Fall 2019

Document Type


Degree Name

Doctor of Philosophy (PhD)


Engineering Management & Systems Engineering

Committee Director

Holly Handley

Committee Member

Charles Daniels

Committee Member

Pilar Pazos-Lago

Committee Member

Anthony Dean
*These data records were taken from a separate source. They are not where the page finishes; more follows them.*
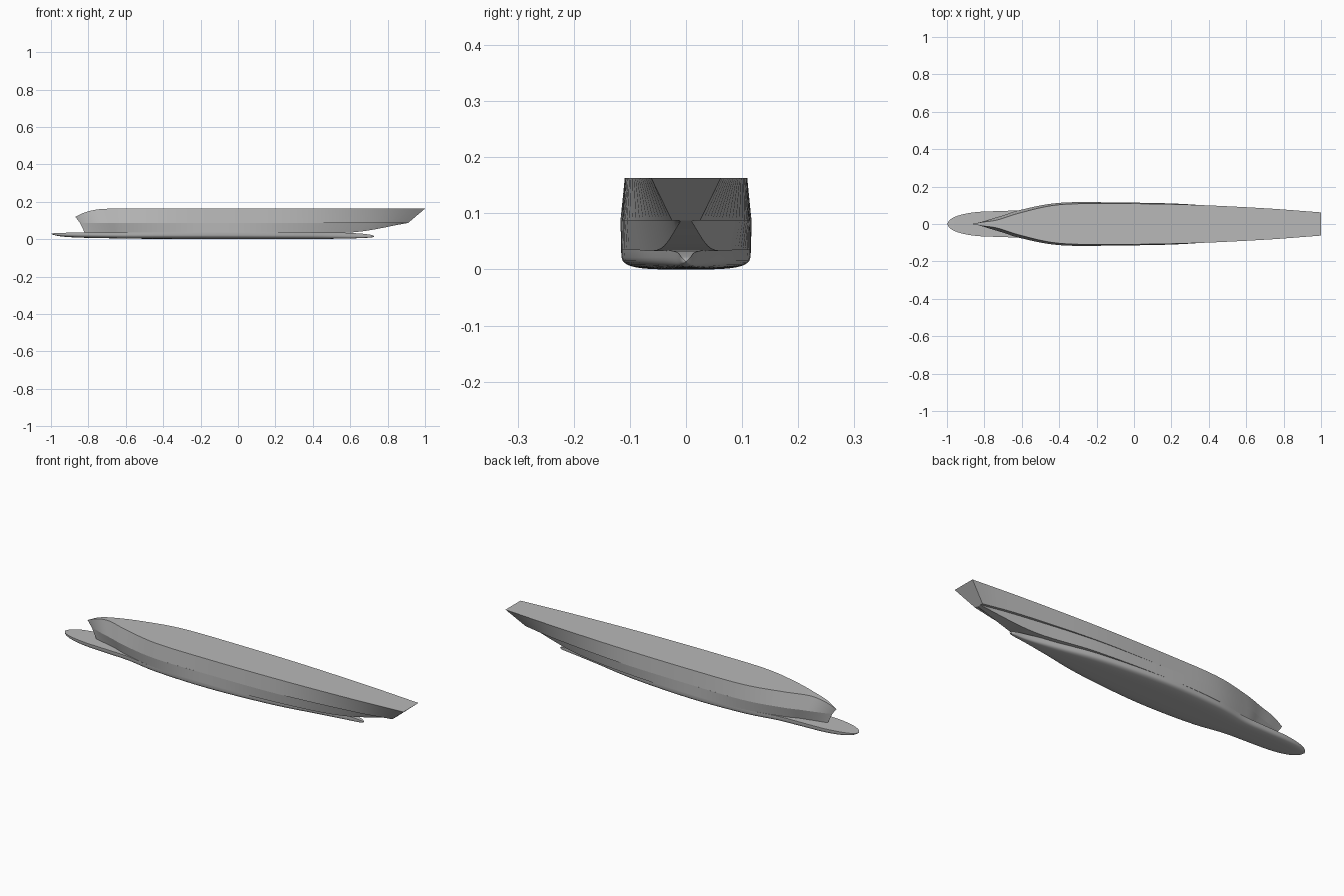
import bpy
import bmesh
from math import cos, sin, pi
from mathutils import Vector

cube = bpy.data.objects.get("Cube")
if cube:
    bpy.data.objects.remove(cube, do_unlink=True)

GREY = (0.48, 0.48, 0.48, 1)
hull_grey = bpy.data.materials.new("hull_grey")
hull_grey.use_nodes = True
hull_grey.diffuse_color = GREY
hull_grey.node_tree.nodes["Principled BSDF"].inputs["Base Color"].default_value = GREY

STEPS = 7


def smooth_line(points):
    """Run a smooth curve through the control points, bow to stern."""
    pts = [Vector(p) for p in points]
    ends = [pts[0] * 2 - pts[1]] + pts + [pts[-1] * 2 - pts[-2]]
    line = []
    for a, b, c, d in zip(ends, ends[1:], ends[2:], ends[3:]):
        for step in range(STEPS):
            t = step / STEPS
            line.append(0.5 * (2 * b + (c - a) * t
                               + (2 * a - 5 * b + 4 * c - d) * t ** 2
                               + (3 * b - a - 3 * c + d) * t ** 3))
    return line + [pts[-1]]


def loft(name, lines):
    """Skin long lines of one side, mirror them and close both ends."""
    bm = bmesh.new()
    rings = []
    for section in zip(*lines):
        side = [Vector((p.x, max(p.y, 0), p.z)) for p in section]
        other = [Vector((p.x, -p.y, p.z)) for p in reversed(side)]
        rings.append([bm.verts.new(p) for p in side + other])
    count = len(rings[0])
    for first, second in zip(rings, rings[1:]):
        for i in range(count):
            j = (i + 1) % count
            bm.faces.new((first[i], first[j], second[j], second[i]))
    bm.faces.new(rings[0])
    bm.faces.new(rings[-1])
    bmesh.ops.remove_doubles(bm, verts=bm.verts, dist=0.0003)
    bmesh.ops.dissolve_degenerate(bm, edges=bm.edges, dist=0.0001)
    bmesh.ops.recalc_face_normals(bm, faces=bm.faces)
    mesh = bpy.data.meshes.new(name)
    bm.to_mesh(mesh)
    bm.free()
    mesh.materials.append(hull_grey)
    obj = bpy.data.objects.new(name, mesh)
    bpy.context.collection.objects.link(obj)
    bpy.ops.object.select_all(action='DESELECT')
    obj.select_set(True)
    bpy.context.view_layer.objects.active = obj
    bpy.ops.object.shade_smooth_by_angle(angle=pi / 6)
    return obj


DECK = 0.163
STRAKE = 0.087
CHINE = 0.035

# Upper hull: narrow bow ridge, flat deck and raked transom
deck_edge = smooth_line([
    (-.87, 0, .12), (-.81, .01, .146), (-.73, .022, .161), (-.6, .062, DECK),
    (-.4, .103, DECK), (-.1, .109, DECK), (.3, .103, DECK), (.7, .084, DECK),
    (1, .062, DECK)])
strake_edge = smooth_line([
    (-.845, 0, STRAKE), (-.78, .022, STRAKE), (-.7, .046, STRAKE),
    (-.6, .077, STRAKE), (-.4, .113, STRAKE), (-.1, .115, STRAKE),
    (.3, .105, STRAKE), (.7, .064, STRAKE), (.91, .025, STRAKE)])
loft("upper_hull", [deck_edge, strake_edge])

# Middle hull: stem below the strake, rising to a point under the transom
middle_top = smooth_line([
    (-.845, 0, STRAKE), (-.78, .022, STRAKE), (-.7, .046, STRAKE),
    (-.6, .077, STRAKE), (-.4, .113, STRAKE), (-.1, .115, STRAKE),
    (.3, .101, STRAKE), (.7, .05, STRAKE), (.91, .012, STRAKE)])
middle_low = smooth_line([
    (-.82, 0, CHINE), (-.76, .015, CHINE), (-.68, .036, CHINE),
    (-.6, .064, CHINE), (-.4, .106, CHINE), (-.1, .115, CHINE),
    (.3, .093, CHINE), (.62, .045, .037), (.9, .01, .085)])
loft("middle_hull", [middle_top, middle_low])

# Lower hull: bow bulb, rounded bilge and tapering skeg in one body
chine_edge = smooth_line([
    (-1, 0, .03), (-.98, .026, .032), (-.93, .048, .034), (-.84, .064, CHINE),
    (-.7, .07, CHINE), (-.58, .076, CHINE), (-.4, .105, CHINE),
    (-.1, .115, CHINE), (.25, .088, CHINE), (.5, .042, CHINE),
    (.64, .017, .031), (.71, .009, .023), (.73, 0, .014)])
keel = smooth_line([
    (-1, 0, .03), (-.98, 0, .021), (-.93, 0, .013), (-.84, 0, .008),
    (-.7, 0, .005), (-.58, 0, .003), (-.4, 0, .001), (-.1, 0, 0),
    (.25, 0, 0), (.5, 0, .002), (.64, 0, .005), (.71, 0, .009),
    (.73, 0, .014)])


def bilge_line(angle):
    across, down = abs(cos(angle)) ** 0.5, sin(angle) ** 0.5
    return [Vector((e.x, e.y * across, e.z + (k.z - e.z) * down))
            for e, k in zip(chine_edge, keel)]


bilge = [bilge_line(pi / 2 * i / 10) for i in range(1, 10)]
loft("lower_hull", [chine_edge] + bilge + [keel])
One of the issues organizations face is identifying the required skills needed for a position and then evaluating whether their personnel have these skills or if there is a “skills gap”. The skills gap is the distance between the position requirements and the skills currently possessed by the worker in that position. While multiple models have been created over the years to address facets of the problem, none of them provide a comprehensive framework to clearly identify the required skills and worker qualifications and then evaluate the degree of similarity. A composite skills gap model has been developed using the Design Science Research Method to combine elements of previous models and to ensure that the resulting model met a set of established criteria. The Skills Gap Analysis Model (SGAM) was evaluated using demonstration data to ensure that it provided a single taxonomy for both position requirements and the worker qualifications, the resulting descriptions were quantifiable and comparable, the data was accurate and actionable, the model framework is adaptable to any domain, and that it is easy to use and not time consuming. The framework provided by the model establishes a theoretical foundation for skills gap analyses that allows for more analytical research in this area. By utilizing the SGAM to identify position requirements and worker qualifications, organizations can move personnel to better suited positions or utilize needed training in the specific areas identified. As technology moves towards increasing automation, robotics and artificial intelligence, this type of model can identify what skills are necessary for “re-tooling” the workforce to meet the needs to support these systems.